**** Records for this task
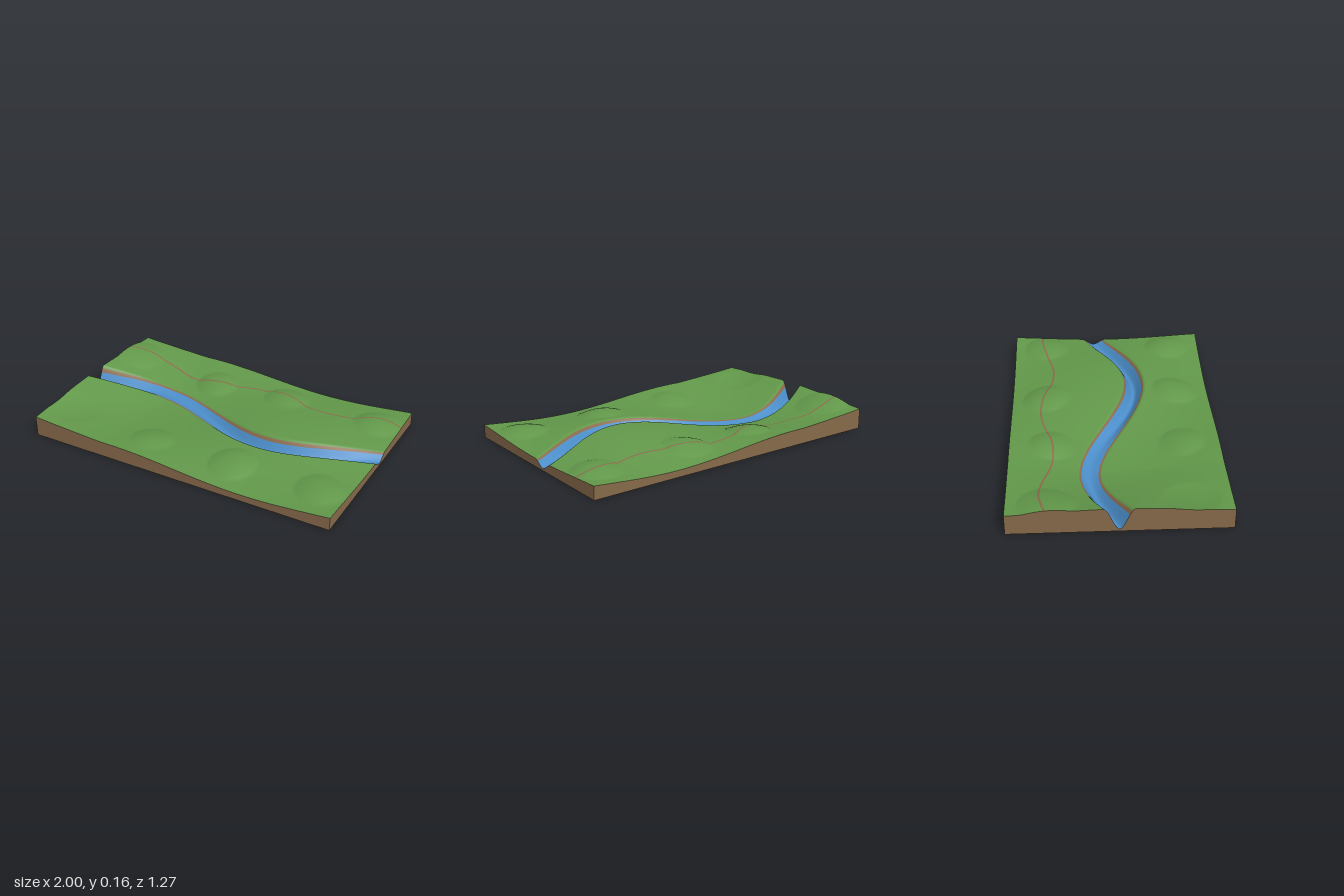
import * as THREE from 'three';

const HALF_X = 1, HALF_Z = 0.635, COLS = 160;
const BED = 0.015, CHANNEL = 0.078; // river bed height, channel half width

// Winding centre lines, z as a function of x
const riverZ = x => 0.155 * Math.sin(3.45 * (x + 0.095));
const riverStretch = x => Math.hypot(1, 0.535 * Math.cos(3.45 * (x + 0.095)));
const trailZ = x => -0.41 - 0.04 * Math.cos(7.25 * (x + 0.8));

// Mounds: x, z, radius, height
const MOUNDS = [
  [-0.9, -0.4, 0.17, 0.025], [-0.28, -0.38, 0.14, 0.03], [0.22, -0.42, 0.15, 0.03], [0.85, -0.42, 0.15, 0.03],
  [-0.87, 0.4, 0.17, -0.015], [-0.28, 0.41, 0.14, 0.025], [0.28, 0.42, 0.15, 0.03], [0.84, 0.41, 0.15, 0.03],
];

function height(x, z) {
  // Rolling ground, rising at the left end
  let y = 0.07 + 0.043 * Math.sin(3.57 * x) * Math.cos(3.57 * z);
  y += 0.071 * Math.pow(Math.max(0, (-x - 0.5) / 0.5), 1.3);
  for (const [mx, mz, r, h] of MOUNDS) {
    const d = Math.hypot(x - mx, z - mz) / r;
    if (d < 1) y += h * (1 - d * d);
  }
  // Carved channel
  const t = Math.min(1, Math.abs(z - riverZ(x)) / riverStretch(x) / CHANNEL);
  return BED + (y - BED) * t * t * (3 - 2 * t);
}

// Strips from back to front: far edge as a function of x, rows, material index
const river = d => x => riverZ(x) + d * riverStretch(x);
const GRASS = 0, TRAIL = 1, WATER = 2;
const STRIPS = [
  [x => trailZ(x) - 0.006, 20, GRASS],
  [x => trailZ(x) + 0.006, 1, TRAIL],
  [river(-CHANNEL), 20, GRASS],
  [river(-0.062), 3, GRASS],
  [river(-0.05), 3, TRAIL],
  [river(0.05), 16, WATER],
  [river(0.062), 3, TRAIL],
  [river(CHANNEL), 3, GRASS],
  [() => HALF_Z, 36, GRASS],
];

// All z values across the land at one x
function rowsAt(x) {
  const zs = [-HALF_Z];
  let from = -HALF_Z;
  for (const [edge, n] of STRIPS) {
    const to = edge(x);
    for (let k = 1; k <= n; k++) zs.push(from + (to - from) * k / n);
    from = to;
  }
  return zs;
}

function makeGeometry(positions, index) {
  const g = new THREE.BufferGeometry();
  g.setAttribute('position', new THREE.Float32BufferAttribute(positions, 3));
  g.setIndex(index);
  return g;
}

// Vertical wall from a top edge down to the ground
function wall(edge) {
  const pos = [], index = [];
  edge.forEach(([x, y, z], i) => {
    pos.push(x, y, z, x, 0, z);
    if (i > 0) {
      const a = 2 * i - 2;
      index.push(a, a + 1, a + 3, a, a + 3, a + 2);
    }
  });
  const g = makeGeometry(pos, index);
  g.computeVertexNormals();
  return g;
}

export function createModel() {
  const material = (name, color) => {
    const m = new THREE.MeshStandardMaterial({ color, side: THREE.DoubleSide });
    m.name = name;
    return m;
  };
  const grass = material('grass green', 0x62984a);
  const soil = material('bank brown', 0x8b6b4c);
  const water = material('water blue', 0x4c8fcb);
  const earth = material('earth brown', 0x86694a);

  // Grid of surface points
  const grid = [];
  for (let i = 0; i <= COLS; i++) {
    const x = -HALF_X + 2 * HALF_X * i / COLS;
    grid.push(rowsAt(x).map(z => [x, height(x, z), z]));
  }
  const rows = grid[0].length;

  // Land surface, one group of faces per strip
  const index = [], groups = [];
  let row = 0;
  for (const [, n, mat] of STRIPS) {
    const start = index.length;
    for (let j = row; j < row + n; j++) {
      for (let i = 0; i < COLS; i++) {
        const a = i * rows + j, d = a + rows;
        index.push(a, a + 1, d + 1, a, d + 1, d);
      }
    }
    groups.push([start, index.length - start, mat]);
    row += n;
  }
  const land = makeGeometry(grid.flat(2), index);
  groups.forEach(g => land.addGroup(...g));
  land.computeVertexNormals();

  const model = new THREE.Group();
  model.name = 'riverLandscape';
  const add = (name, geometry, mat) => {
    const mesh = new THREE.Mesh(geometry, mat);
    mesh.name = name;
    model.add(mesh);
  };
  add('landSurface', land, [grass, soil, water]);

  // Side walls, open underneath
  add('frontWall', wall(grid.map(c => c[rows - 1])), earth);
  add('backWall', wall(grid.map(c => c[0]).reverse()), earth);
  add('leftWall', wall(grid[COLS].slice().reverse()), earth);
  add('rightWall', wall(grid[0]), earth);
  return model;
}
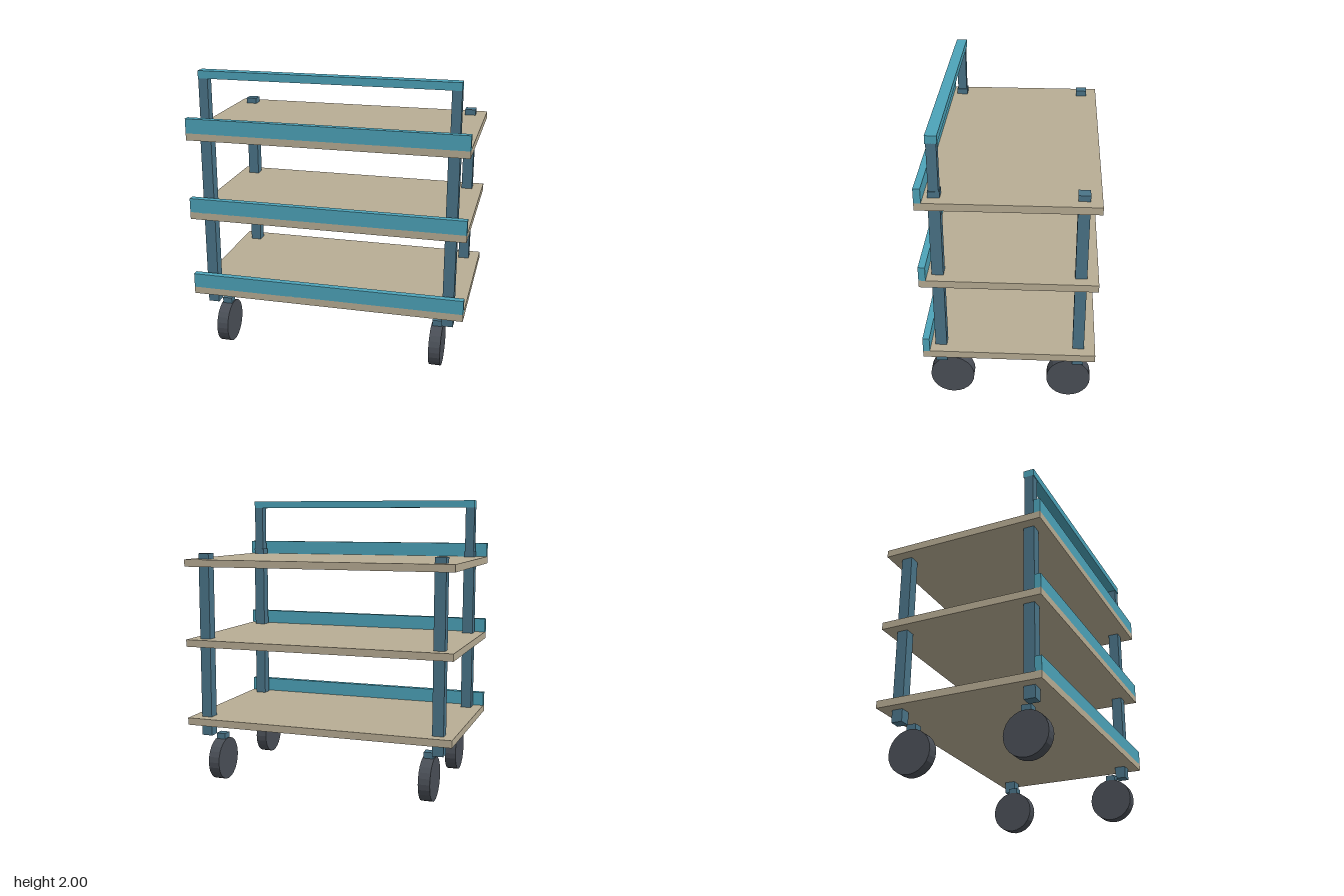
import * as THREE from 'three';

const material = (color) => new THREE.MeshStandardMaterial({ color, flatShading: true });

export function createModel() {
  const cart = new THREE.Group();
  cart.name = 'shelfTrolley';

  const wood = material(0xb8ad94);
  const teal = material(0x4da3b9);
  const steel = material(0x4a7488);
  const rubber = material(0x4a4f57);

  function add(name, geometry, mat, x, y, z) {
    const mesh = new THREE.Mesh(geometry, mat);
    mesh.name = name;
    mesh.position.set(x, y, z);
    cart.add(mesh);
  }
  const box = (w, h, d) => new THREE.BoxGeometry(w, h, d);

  // Three shelves, each with a raised lip along the front edge
  for (const y of [0.42, 0.98, 1.54]) {
    add('shelf', box(1.9, 0.05, 1.14), wood, 0, y + 0.025, 0);
    add('frontLip', box(1.9, 0.1, 0.045), teal, 0, y + 0.098, 0.5475);
  }

  // Four corner posts with a caster set inward of each
  const wheel = new THREE.CylinderGeometry(0.15, 0.15, 0.08, 24).rotateZ(Math.PI / 2);
  for (const sx of [-1, 1]) {
    for (const sz of [-1, 1]) {
      add('post', box(0.076, 1.295, 0.076), steel, sx * 0.84, 0.9825, sz * 0.458);
      add('casterMount', box(0.066, 0.06, 0.066), steel, sx * 0.764, 0.31, sz * 0.4);
      add('wheel', wheel, rubber, sx * 0.764, 0.153, sz * 0.4);
    }
    // Slimmer handle upright above the front post
    add('handleUpright', box(0.064, 0.35, 0.064), steel, sx * 0.841, 1.775, 0.458);
  }

  // Push bar across the front uprights
  add('handleBar', box(1.746, 0.052, 0.074), teal, 0, 1.974, 0.458);

  return cart;
}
********
• Exercise objective
Restate the entries verbatim, without pictures.

• Answer to this task
import * as THREE from 'three';

const HALF_X = 1, HALF_Z = 0.635, COLS = 160;
const BED = 0.015, CHANNEL = 0.078; // river bed height, channel half width

// Winding centre lines, z as a function of x
const riverZ = x => 0.155 * Math.sin(3.45 * (x + 0.095));
const riverStretch = x => Math.hypot(1, 0.535 * Math.cos(3.45 * (x + 0.095)));
const trailZ = x => -0.41 - 0.04 * Math.cos(7.25 * (x + 0.8));

// Mounds: x, z, radius, height
const MOUNDS = [
  [-0.9, -0.4, 0.17, 0.025], [-0.28, -0.38, 0.14, 0.03], [0.22, -0.42, 0.15, 0.03], [0.85, -0.42, 0.15, 0.03],
  [-0.87, 0.4, 0.17, -0.015], [-0.28, 0.41, 0.14, 0.025], [0.28, 0.42, 0.15, 0.03], [0.84, 0.41, 0.15, 0.03],
];

function height(x, z) {
  // Rolling ground, rising at the left end
  let y = 0.07 + 0.043 * Math.sin(3.57 * x) * Math.cos(3.57 * z);
  y += 0.071 * Math.pow(Math.max(0, (-x - 0.5) / 0.5), 1.3);
  for (const [mx, mz, r, h] of MOUNDS) {
    const d = Math.hypot(x - mx, z - mz) / r;
    if (d < 1) y += h * (1 - d * d);
  }
  // Carved channel
  const t = Math.min(1, Math.abs(z - riverZ(x)) / riverStretch(x) / CHANNEL);
  return BED + (y - BED) * t * t * (3 - 2 * t);
}

// Strips from back to front: far edge as a function of x, rows, material index
const river = d => x => riverZ(x) + d * riverStretch(x);
const GRASS = 0, TRAIL = 1, WATER = 2;
const STRIPS = [
  [x => trailZ(x) - 0.006, 20, GRASS],
  [x => trailZ(x) + 0.006, 1, TRAIL],
  [river(-CHANNEL), 20, GRASS],
  [river(-0.062), 3, GRASS],
  [river(-0.05), 3, TRAIL],
  [river(0.05), 16, WATER],
  [river(0.062), 3, TRAIL],
  [river(CHANNEL), 3, GRASS],
  [() => HALF_Z, 36, GRASS],
];

// All z values across the land at one x
function rowsAt(x) {
  const zs = [-HALF_Z];
  let from = -HALF_Z;
  for (const [edge, n] of STRIPS) {
    const to = edge(x);
    for (let k = 1; k <= n; k++) zs.push(from + (to - from) * k / n);
    from = to;
  }
  return zs;
}

function makeGeometry(positions, index) {
  const g = new THREE.BufferGeometry();
  g.setAttribute('position', new THREE.Float32BufferAttribute(positions, 3));
  g.setIndex(index);
  return g;
}

// Vertical wall from a top edge down to the ground
function wall(edge) {
  const pos = [], index = [];
  edge.forEach(([x, y, z], i) => {
    pos.push(x, y, z, x, 0, z);
    if (i > 0) {
      const a = 2 * i - 2;
      index.push(a, a + 1, a + 3, a, a + 3, a + 2);
    }
  });
  const g = makeGeometry(pos, index);
  g.computeVertexNormals();
  return g;
}

export function createModel() {
  const material = (name, color) => {
    const m = new THREE.MeshStandardMaterial({ color, side: THREE.DoubleSide });
    m.name = name;
    return m;
  };
  const grass = material('grass green', 0x62984a);
  const soil = material('bank brown', 0x8b6b4c);
  const water = material('water blue', 0x4c8fcb);
  const earth = material('earth brown', 0x86694a);

  // Grid of surface points
  const grid = [];
  for (let i = 0; i <= COLS; i++) {
    const x = -HALF_X + 2 * HALF_X * i / COLS;
    grid.push(rowsAt(x).map(z => [x, height(x, z), z]));
  }
  const rows = grid[0].length;

  // Land surface, one group of faces per strip
  const index = [], groups = [];
  let row = 0;
  for (const [, n, mat] of STRIPS) {
    const start = index.length;
    for (let j = row; j < row + n; j++) {
      for (let i = 0; i < COLS; i++) {
        const a = i * rows + j, d = a + rows;
        index.push(a, a + 1, d + 1, a, d + 1, d);
      }
    }
    groups.push([start, index.length - start, mat]);
    row += n;
  }
  const land = makeGeometry(grid.flat(2), index);
  groups.forEach(g => land.addGroup(...g));
  land.computeVertexNormals();

  const model = new THREE.Group();
  model.name = 'riverLandscape';
  const add = (name, geometry, mat) => {
    const mesh = new THREE.Mesh(geometry, mat);
    mesh.name = name;
    model.add(mesh);
  };
  add('landSurface', land, [grass, soil, water]);

  // Side walls, open underneath
  add('frontWall', wall(grid.map(c => c[rows - 1])), earth);
  add('backWall', wall(grid.map(c => c[0]).reverse()), earth);
  add('leftWall', wall(grid[COLS].slice().reverse()), earth);
  add('rightWall', wall(grid[0]), earth);
  return model;
}
import * as THREE from 'three';

const material = (color) => new THREE.MeshStandardMaterial({ color, flatShading: true });

export function createModel() {
  const cart = new THREE.Group();
  cart.name = 'shelfTrolley';

  const wood = material(0xb8ad94);
  const teal = material(0x4da3b9);
  const steel = material(0x4a7488);
  const rubber = material(0x4a4f57);

  function add(name, geometry, mat, x, y, z) {
    const mesh = new THREE.Mesh(geometry, mat);
    mesh.name = name;
    mesh.position.set(x, y, z);
    cart.add(mesh);
  }
  const box = (w, h, d) => new THREE.BoxGeometry(w, h, d);

  // Three shelves, each with a raised lip along the front edge
  for (const y of [0.42, 0.98, 1.54]) {
    add('shelf', box(1.9, 0.05, 1.14), wood, 0, y + 0.025, 0);
    add('frontLip', box(1.9, 0.1, 0.045), teal, 0, y + 0.098, 0.5475);
  }

  // Four corner posts with a caster set inward of each
  const wheel = new THREE.CylinderGeometry(0.15, 0.15, 0.08, 24).rotateZ(Math.PI / 2);
  for (const sx of [-1, 1]) {
    for (const sz of [-1, 1]) {
      add('post', box(0.076, 1.295, 0.076), steel, sx * 0.84, 0.9825, sz * 0.458);
      add('casterMount', box(0.066, 0.06, 0.066), steel, sx * 0.764, 0.31, sz * 0.4);
      add('wheel', wheel, rubber, sx * 0.764, 0.153, sz * 0.4);
    }
    // Slimmer handle upright above the front post
    add('handleUpright', box(0.064, 0.35, 0.064), steel, sx * 0.841, 1.775, 0.458);
  }

  // Push bar across the front uprights
  add('handleBar', box(1.746, 0.052, 0.074), teal, 0, 1.974, 0.458);

  return cart;
}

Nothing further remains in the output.